Reviews of The Odyssey (ca. 700 BCE) and related work

The Odyssey (ca. 700 BCEText)

Homer (writer).

Read in Swedish, and later in English, specifically in Robert Fagles’s 1996 translation.

By the near-omission of slavery and the status of women from his otherwise brilliant 60-page introduction to Fagles’s translation, Bernard Knox illustrates the need for Emily Wilson’s 2017 translation. Knox nonetheless goes over the centuries of scholarship with a light touch and explains that Odysseus’s trick of introducing himself to Polyphemus as Nobody (outis for ou tis) is not just a pun but a fucking double-layered pun. The other Cyclops inquires, “If nobody’s killing you...”, using the form mê tis for the hypothetical, which sounds just like mêtis, “craft”, Odysseus’s chief weapon.

I am aware of the absurdity of rating such an influential ancient work, but in its own time it had nothing to do with a spurious “European” cultural bedrock and was probably not so unique or original as it seemed after its inspiration was lost. It was a fantasy on a historical theme, with colourful episodes that can still grip a reader: Great temptations, terrible injuries, camaraderie, etc. Slave and female characters contribute to the narrative and help elevate it above many genre fantasy works of the modern era. This is the most essential ancient epic because of its sweep and peacetime setting. It meanders, but unlike The Iliad or The Epic of Gilgamesh (ca. 2100–1100 BCE), it is not the vainglorious story of some war or king. It is about slightly more ordinary people, with stronger sensuous elaboration. As such it contains a seed of the novel.

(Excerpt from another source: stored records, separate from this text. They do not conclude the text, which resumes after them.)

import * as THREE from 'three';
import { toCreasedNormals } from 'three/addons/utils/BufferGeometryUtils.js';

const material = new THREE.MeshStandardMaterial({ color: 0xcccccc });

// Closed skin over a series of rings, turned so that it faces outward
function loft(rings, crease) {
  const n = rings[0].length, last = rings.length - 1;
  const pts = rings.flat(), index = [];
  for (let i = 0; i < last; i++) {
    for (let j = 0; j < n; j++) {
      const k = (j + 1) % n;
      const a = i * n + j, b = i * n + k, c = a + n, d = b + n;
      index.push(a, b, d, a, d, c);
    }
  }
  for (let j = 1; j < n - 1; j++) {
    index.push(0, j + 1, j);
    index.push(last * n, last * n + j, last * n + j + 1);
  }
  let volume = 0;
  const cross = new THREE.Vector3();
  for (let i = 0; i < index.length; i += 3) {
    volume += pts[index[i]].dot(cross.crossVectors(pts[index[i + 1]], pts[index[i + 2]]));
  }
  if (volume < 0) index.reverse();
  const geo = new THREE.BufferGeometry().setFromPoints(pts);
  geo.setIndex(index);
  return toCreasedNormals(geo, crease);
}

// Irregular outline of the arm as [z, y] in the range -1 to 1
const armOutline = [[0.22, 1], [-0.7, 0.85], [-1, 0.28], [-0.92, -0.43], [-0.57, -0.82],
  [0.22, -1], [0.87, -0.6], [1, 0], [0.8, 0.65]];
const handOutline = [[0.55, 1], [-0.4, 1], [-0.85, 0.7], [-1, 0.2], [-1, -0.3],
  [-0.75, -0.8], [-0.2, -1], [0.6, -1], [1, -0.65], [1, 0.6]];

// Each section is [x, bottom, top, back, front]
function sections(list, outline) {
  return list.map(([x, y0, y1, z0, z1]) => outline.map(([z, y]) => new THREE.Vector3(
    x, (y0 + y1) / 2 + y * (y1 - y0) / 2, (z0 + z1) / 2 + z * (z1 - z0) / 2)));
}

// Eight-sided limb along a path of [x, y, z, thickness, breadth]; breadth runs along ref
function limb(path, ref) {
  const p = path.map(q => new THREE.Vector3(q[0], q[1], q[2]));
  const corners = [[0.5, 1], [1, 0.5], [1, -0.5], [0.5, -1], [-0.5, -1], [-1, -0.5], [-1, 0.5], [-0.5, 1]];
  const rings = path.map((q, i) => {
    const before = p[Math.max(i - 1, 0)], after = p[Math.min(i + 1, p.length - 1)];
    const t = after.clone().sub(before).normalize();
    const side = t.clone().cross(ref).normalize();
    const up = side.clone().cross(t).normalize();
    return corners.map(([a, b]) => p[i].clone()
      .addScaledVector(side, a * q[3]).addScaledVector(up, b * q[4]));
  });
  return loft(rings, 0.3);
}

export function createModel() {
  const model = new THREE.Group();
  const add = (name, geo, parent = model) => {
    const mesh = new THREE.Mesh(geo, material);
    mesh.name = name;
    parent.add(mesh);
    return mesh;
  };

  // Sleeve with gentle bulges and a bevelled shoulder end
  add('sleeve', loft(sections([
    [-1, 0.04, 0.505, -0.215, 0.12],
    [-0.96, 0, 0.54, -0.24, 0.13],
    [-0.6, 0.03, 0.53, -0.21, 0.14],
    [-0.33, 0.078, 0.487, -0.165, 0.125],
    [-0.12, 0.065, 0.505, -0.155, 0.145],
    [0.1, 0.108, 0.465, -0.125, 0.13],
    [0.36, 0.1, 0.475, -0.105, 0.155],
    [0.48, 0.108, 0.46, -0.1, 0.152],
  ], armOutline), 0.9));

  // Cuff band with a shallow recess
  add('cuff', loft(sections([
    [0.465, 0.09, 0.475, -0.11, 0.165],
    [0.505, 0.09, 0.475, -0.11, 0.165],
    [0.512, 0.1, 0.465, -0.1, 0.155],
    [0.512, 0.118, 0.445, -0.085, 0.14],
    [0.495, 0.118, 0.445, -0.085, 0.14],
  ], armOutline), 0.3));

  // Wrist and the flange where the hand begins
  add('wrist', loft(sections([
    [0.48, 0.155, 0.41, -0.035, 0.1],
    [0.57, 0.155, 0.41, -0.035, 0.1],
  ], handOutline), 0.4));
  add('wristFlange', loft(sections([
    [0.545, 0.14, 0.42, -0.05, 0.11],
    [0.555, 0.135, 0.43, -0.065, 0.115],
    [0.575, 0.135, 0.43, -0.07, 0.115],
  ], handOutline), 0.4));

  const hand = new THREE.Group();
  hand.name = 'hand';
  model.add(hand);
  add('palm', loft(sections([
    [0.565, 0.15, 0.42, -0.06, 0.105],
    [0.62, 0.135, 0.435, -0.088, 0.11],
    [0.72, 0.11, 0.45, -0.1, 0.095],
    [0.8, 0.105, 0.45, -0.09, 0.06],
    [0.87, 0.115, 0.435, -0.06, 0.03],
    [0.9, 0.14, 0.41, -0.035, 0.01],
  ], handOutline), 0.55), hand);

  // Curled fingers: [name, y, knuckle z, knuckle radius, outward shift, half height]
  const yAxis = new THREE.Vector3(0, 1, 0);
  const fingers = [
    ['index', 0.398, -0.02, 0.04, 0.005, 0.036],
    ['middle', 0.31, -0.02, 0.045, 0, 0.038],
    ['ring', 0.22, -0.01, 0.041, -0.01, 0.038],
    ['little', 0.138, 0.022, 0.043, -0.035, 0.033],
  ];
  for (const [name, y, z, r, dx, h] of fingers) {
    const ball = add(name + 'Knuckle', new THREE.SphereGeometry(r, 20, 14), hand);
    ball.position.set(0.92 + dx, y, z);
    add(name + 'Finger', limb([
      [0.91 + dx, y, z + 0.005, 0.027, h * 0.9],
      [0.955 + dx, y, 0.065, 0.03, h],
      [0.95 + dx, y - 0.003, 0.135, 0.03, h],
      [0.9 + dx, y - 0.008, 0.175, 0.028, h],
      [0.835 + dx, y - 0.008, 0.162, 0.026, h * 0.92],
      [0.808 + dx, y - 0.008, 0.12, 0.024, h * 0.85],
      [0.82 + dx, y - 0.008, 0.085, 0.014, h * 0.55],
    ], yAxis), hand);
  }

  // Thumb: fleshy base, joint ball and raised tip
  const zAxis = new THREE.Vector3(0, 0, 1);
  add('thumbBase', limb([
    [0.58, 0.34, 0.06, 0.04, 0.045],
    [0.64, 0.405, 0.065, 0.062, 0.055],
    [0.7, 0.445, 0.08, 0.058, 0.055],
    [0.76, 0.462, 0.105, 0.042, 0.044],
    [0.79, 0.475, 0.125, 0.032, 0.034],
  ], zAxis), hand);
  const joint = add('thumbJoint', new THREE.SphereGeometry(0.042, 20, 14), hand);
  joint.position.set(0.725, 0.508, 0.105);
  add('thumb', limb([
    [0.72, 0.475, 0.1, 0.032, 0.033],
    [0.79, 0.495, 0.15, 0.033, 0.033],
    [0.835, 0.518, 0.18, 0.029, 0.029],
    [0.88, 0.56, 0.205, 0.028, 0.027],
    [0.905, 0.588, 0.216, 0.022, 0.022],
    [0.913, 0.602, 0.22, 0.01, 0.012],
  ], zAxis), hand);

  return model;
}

References here: True History (ca. 175 CE), Paradise Lost (1667/1674), “The Call of Cthulhu” (1926), Fang of the Sun Dougram (1981), “Symbiosis” (1988), “The Game” (1991).

fiction poetry text

The Odyssey (1997Moving picture, 176 minutes)

adaptation fiction moving picture series